● **Task inputs**
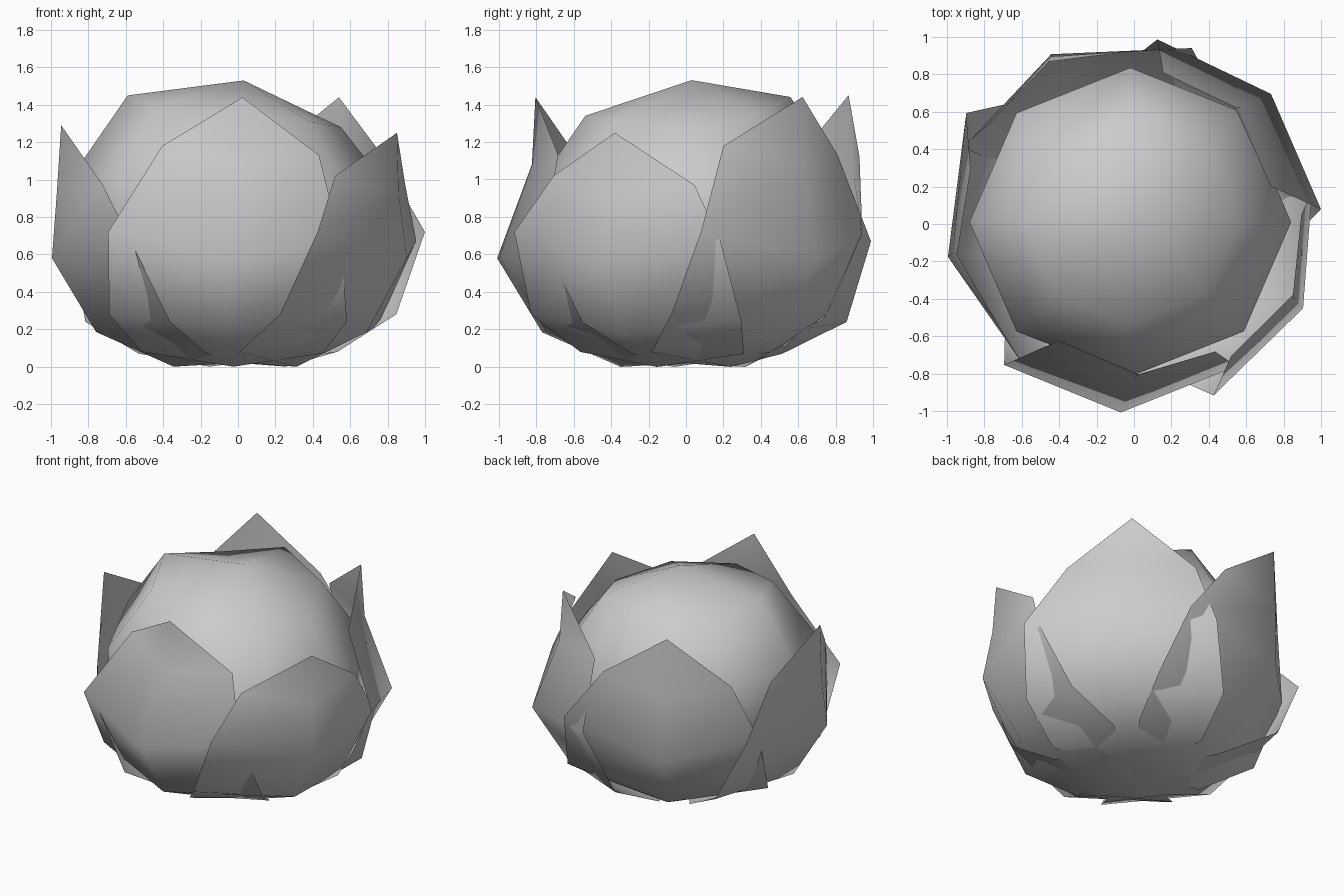
import bpy
import bmesh
from math import cos, sin, radians, pi

cube = bpy.data.objects.get("Cube")
if cube:
    bpy.data.objects.remove(cube, do_unlink=True)

# One plain grey for the whole bud
grey = bpy.data.materials.new("soft grey")
grey.use_nodes = True
grey.diffuse_color = (0.6, 0.6, 0.6, 1)
grey.node_tree.nodes["Principled BSDF"].inputs["Base Color"].default_value = (0.6, 0.6, 0.6, 1)


def finish(bm, name):
    bmesh.ops.recalc_face_normals(bm, faces=bm.faces)
    for face in bm.faces:
        face.smooth = True
    mesh = bpy.data.meshes.new(name)
    bm.to_mesh(mesh)
    bm.free()
    mesh.materials.append(grey)
    obj = bpy.data.objects.new(name, mesh)
    bpy.context.collection.objects.link(obj)
    return obj


# Core: eight-sided lathe with an uneven, tilted crown
def core():
    bm = bmesh.new()
    crown = (1.28, 1.36, 1.44, 1.36, 1.45, 1.38, 1.34, 1.31)
    sides = len(crown)
    rings = []
    for r, z, tilt in ((0.6, 0.2, 0), (0.85, 0.58, 0), (0.86, 0.97, 0.07), (0.57, None, 0)):
        ring = []
        for i in range(sides):
            a = 2 * pi * i / sides
            x, y = r * cos(a), 0.96 * r * sin(a)
            height = crown[i] if z is None else z + tilt * (0.6 * y - x)
            ring.append(bm.verts.new((x - 0.02, y + 0.01, height)))
        rings.append(ring)
    bottom = bm.verts.new((0, 0, 0.06))
    top = bm.verts.new((0.03, 0.03, 1.53))
    for i in range(sides):
        j = (i + 1) % sides
        for a, b in zip(rings, rings[1:]):
            bm.faces.new((a[i], a[j], b[j], b[i]))
        bm.faces.new((bottom, rings[0][j], rings[0][i]))
        bm.faces.new((rings[-1][i], rings[-1][j], top))
    finish(bm, "core")


# Petal: a cupped pointed sheet, three points across each row
def petal(name, angle, tip_out, tip_z, lean, drop, out_a, wide_a, out_b, wide_b):
    c, s = cos(radians(angle)), sin(radians(angle))
    bm = bmesh.new()

    def point(out, side, z):
        return bm.verts.new((out * c - side * s, out * s + side * c, z))

    def row(*points):
        return [point(*p) for p in points]

    # Each edge or centre point is distance out, sideways offset, height
    shoulder, shift, high = tip_out - 0.15, lean - 0.02, tip_z - drop
    grid = [
        row((0.26, -0.5, 0.08), (0.35, 0, 0.0), (0.25, 0.47, 0.07)),
        row((out_a - 0.22, -wide_a - 0.01, 0.28), (0.77, 0, 0.185),
            (out_b - 0.21, wide_b + 0.02, 0.24)),
        row((out_a, -wide_a, 0.72), (1.01, 0, 0.58), (out_b, wide_b, 0.67)),
        row((shoulder, shift - 0.42, high - 0.26), (tip_out + 0.02, shift, high - 0.36),
            (shoulder, shift + 0.42, high - 0.31)),
    ]
    base = point(0, 0, 0.02)
    tip = point(tip_out, lean, tip_z)
    for k in range(2):
        bm.faces.new((base, grid[0][k + 1], grid[0][k]))
        for a, b in zip(grid, grid[1:]):
            bm.faces.new((a[k], a[k + 1], b[k + 1], b[k]))
        bm.faces.new((grid[-1][k], grid[-1][k + 1], tip))
    # Normals point outwards
    obj = finish(bm, name)
    if obj.data.polygons[1].normal.z > 0:
        obj.data.flip_normals()


core()
for settings in (
    ("front_petal", -94, 0.80, 1.44, 0.08, 0, 0.80, 0.64, 0.72, 0.60),
    ("front_left_petal", -26.5, 0.93, 1.25, 0.04, -0.03, 0.79, 0.63, 0.77, 0.59),
    ("back_left_petal", 43.5, 0.82, 1.44, 0.08, 0, 0.78, 0.63, 0.77, 0.63),
    ("back_petal", 116, 0.98, 1.45, 0.03, 0.07, 0.71, 0.69, 0.78, 0.61),
    ("right_petal", 190, 0.96, 1.29, 0.0, 0, 0.78, 0.74, 0.70, 0.67),
):
    petal(*settings)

● **What the task requires**
Across all the records, find the lines containing the word "bmesh" and reproduce each one.

● **Task result**
import bmesh
    bmesh.ops.recalc_face_normals(bm, faces=bm.faces)
    bm = bmesh.new()
    bm = bmesh.new()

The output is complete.